--- Instructions for the task ---
Nothing but the lines from the start of the records through the line that contains "bmesh.ops.create_cube(bm, size=1, matrix=Matrix.Translation((lo" is to be copied, and each is to be copied exactly.

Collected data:
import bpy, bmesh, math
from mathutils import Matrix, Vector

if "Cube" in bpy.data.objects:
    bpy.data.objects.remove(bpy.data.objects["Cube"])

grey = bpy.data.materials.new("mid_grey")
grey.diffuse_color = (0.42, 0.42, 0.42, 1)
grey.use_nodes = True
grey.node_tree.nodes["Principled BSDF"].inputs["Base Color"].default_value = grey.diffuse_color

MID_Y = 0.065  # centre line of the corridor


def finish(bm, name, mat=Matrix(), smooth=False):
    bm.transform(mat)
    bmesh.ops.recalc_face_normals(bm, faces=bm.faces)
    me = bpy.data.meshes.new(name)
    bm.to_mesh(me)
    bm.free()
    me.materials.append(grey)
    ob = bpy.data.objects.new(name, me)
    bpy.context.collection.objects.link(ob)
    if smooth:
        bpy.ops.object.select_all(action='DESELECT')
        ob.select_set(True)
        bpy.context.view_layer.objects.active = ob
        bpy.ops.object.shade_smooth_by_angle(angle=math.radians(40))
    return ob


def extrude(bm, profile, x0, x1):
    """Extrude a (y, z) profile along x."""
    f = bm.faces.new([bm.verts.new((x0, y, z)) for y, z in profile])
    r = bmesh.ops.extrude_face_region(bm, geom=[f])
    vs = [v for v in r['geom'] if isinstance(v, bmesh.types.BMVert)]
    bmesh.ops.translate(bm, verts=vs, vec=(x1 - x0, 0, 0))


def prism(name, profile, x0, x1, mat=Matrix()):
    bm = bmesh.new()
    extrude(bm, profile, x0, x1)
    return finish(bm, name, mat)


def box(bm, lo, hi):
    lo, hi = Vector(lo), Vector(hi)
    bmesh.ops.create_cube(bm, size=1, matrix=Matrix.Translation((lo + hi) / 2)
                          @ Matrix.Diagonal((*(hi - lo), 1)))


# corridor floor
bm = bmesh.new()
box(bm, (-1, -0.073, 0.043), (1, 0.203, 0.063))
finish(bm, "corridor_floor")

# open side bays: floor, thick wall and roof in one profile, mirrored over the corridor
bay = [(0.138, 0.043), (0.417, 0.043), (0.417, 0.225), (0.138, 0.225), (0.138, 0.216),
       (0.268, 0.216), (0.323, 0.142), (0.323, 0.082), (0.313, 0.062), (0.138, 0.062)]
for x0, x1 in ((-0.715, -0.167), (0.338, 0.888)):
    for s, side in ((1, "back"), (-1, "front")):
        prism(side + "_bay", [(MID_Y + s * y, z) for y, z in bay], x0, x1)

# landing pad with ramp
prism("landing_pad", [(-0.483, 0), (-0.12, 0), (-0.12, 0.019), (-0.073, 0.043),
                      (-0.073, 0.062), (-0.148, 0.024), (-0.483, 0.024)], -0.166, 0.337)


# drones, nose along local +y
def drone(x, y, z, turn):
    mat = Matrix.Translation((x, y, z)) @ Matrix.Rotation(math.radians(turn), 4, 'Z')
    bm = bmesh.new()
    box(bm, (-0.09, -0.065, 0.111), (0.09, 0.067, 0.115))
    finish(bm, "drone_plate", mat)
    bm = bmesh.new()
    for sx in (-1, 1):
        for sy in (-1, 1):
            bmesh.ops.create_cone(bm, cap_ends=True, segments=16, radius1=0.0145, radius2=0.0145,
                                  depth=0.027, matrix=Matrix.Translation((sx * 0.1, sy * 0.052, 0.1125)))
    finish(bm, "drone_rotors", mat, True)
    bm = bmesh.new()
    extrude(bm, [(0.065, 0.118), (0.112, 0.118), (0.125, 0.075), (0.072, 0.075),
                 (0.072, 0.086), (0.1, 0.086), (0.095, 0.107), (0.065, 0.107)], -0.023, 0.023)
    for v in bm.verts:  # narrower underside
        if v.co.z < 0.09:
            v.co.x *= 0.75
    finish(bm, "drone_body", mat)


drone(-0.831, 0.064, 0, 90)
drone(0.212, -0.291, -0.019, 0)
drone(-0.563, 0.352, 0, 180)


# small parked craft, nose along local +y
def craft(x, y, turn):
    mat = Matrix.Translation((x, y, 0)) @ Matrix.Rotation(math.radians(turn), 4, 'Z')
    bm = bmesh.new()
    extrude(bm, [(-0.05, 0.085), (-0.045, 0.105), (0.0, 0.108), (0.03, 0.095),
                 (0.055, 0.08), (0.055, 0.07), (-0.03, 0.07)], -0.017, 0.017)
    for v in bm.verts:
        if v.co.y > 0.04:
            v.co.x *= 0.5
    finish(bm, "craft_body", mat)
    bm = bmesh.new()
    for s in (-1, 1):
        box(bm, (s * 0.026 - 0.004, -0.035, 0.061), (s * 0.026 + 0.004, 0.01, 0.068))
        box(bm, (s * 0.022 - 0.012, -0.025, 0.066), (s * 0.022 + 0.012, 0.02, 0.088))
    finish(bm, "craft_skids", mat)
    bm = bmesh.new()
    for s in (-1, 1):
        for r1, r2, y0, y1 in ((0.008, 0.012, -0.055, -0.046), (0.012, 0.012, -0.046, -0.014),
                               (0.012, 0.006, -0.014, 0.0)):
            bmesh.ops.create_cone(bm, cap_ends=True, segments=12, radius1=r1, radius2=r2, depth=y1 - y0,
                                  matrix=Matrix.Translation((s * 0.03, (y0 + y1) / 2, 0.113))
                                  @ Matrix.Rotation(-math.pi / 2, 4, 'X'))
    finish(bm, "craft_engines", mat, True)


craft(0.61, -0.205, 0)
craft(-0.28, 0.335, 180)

--- Output below ---
import bpy, bmesh, math
from mathutils import Matrix, Vector

if "Cube" in bpy.data.objects:
    bpy.data.objects.remove(bpy.data.objects["Cube"])

grey = bpy.data.materials.new("mid_grey")
grey.diffuse_color = (0.42, 0.42, 0.42, 1)
grey.use_nodes = True
grey.node_tree.nodes["Principled BSDF"].inputs["Base Color"].default_value = grey.diffuse_color

MID_Y = 0.065  # centre line of the corridor


def finish(bm, name, mat=Matrix(), smooth=False):
    bm.transform(mat)
    bmesh.ops.recalc_face_normals(bm, faces=bm.faces)
    me = bpy.data.meshes.new(name)
    bm.to_mesh(me)
    bm.free()
    me.materials.append(grey)
    ob = bpy.data.objects.new(name, me)
    bpy.context.collection.objects.link(ob)
    if smooth:
        bpy.ops.object.select_all(action='DESELECT')
        ob.select_set(True)
        bpy.context.view_layer.objects.active = ob
        bpy.ops.object.shade_smooth_by_angle(angle=math.radians(40))
    return ob


def extrude(bm, profile, x0, x1):
    """Extrude a (y, z) profile along x."""
    f = bm.faces.new([bm.verts.new((x0, y, z)) for y, z in profile])
    r = bmesh.ops.extrude_face_region(bm, geom=[f])
    vs = [v for v in r['geom'] if isinstance(v, bmesh.types.BMVert)]
    bmesh.ops.translate(bm, verts=vs, vec=(x1 - x0, 0, 0))


def prism(name, profile, x0, x1, mat=Matrix()):
    bm = bmesh.new()
    extrude(bm, profile, x0, x1)
    return finish(bm, name, mat)


def box(bm, lo, hi):
    lo, hi = Vector(lo), Vector(hi)
    bmesh.ops.create_cube(bm, size=1, matrix=Matrix.Translation((lo + hi) / 2)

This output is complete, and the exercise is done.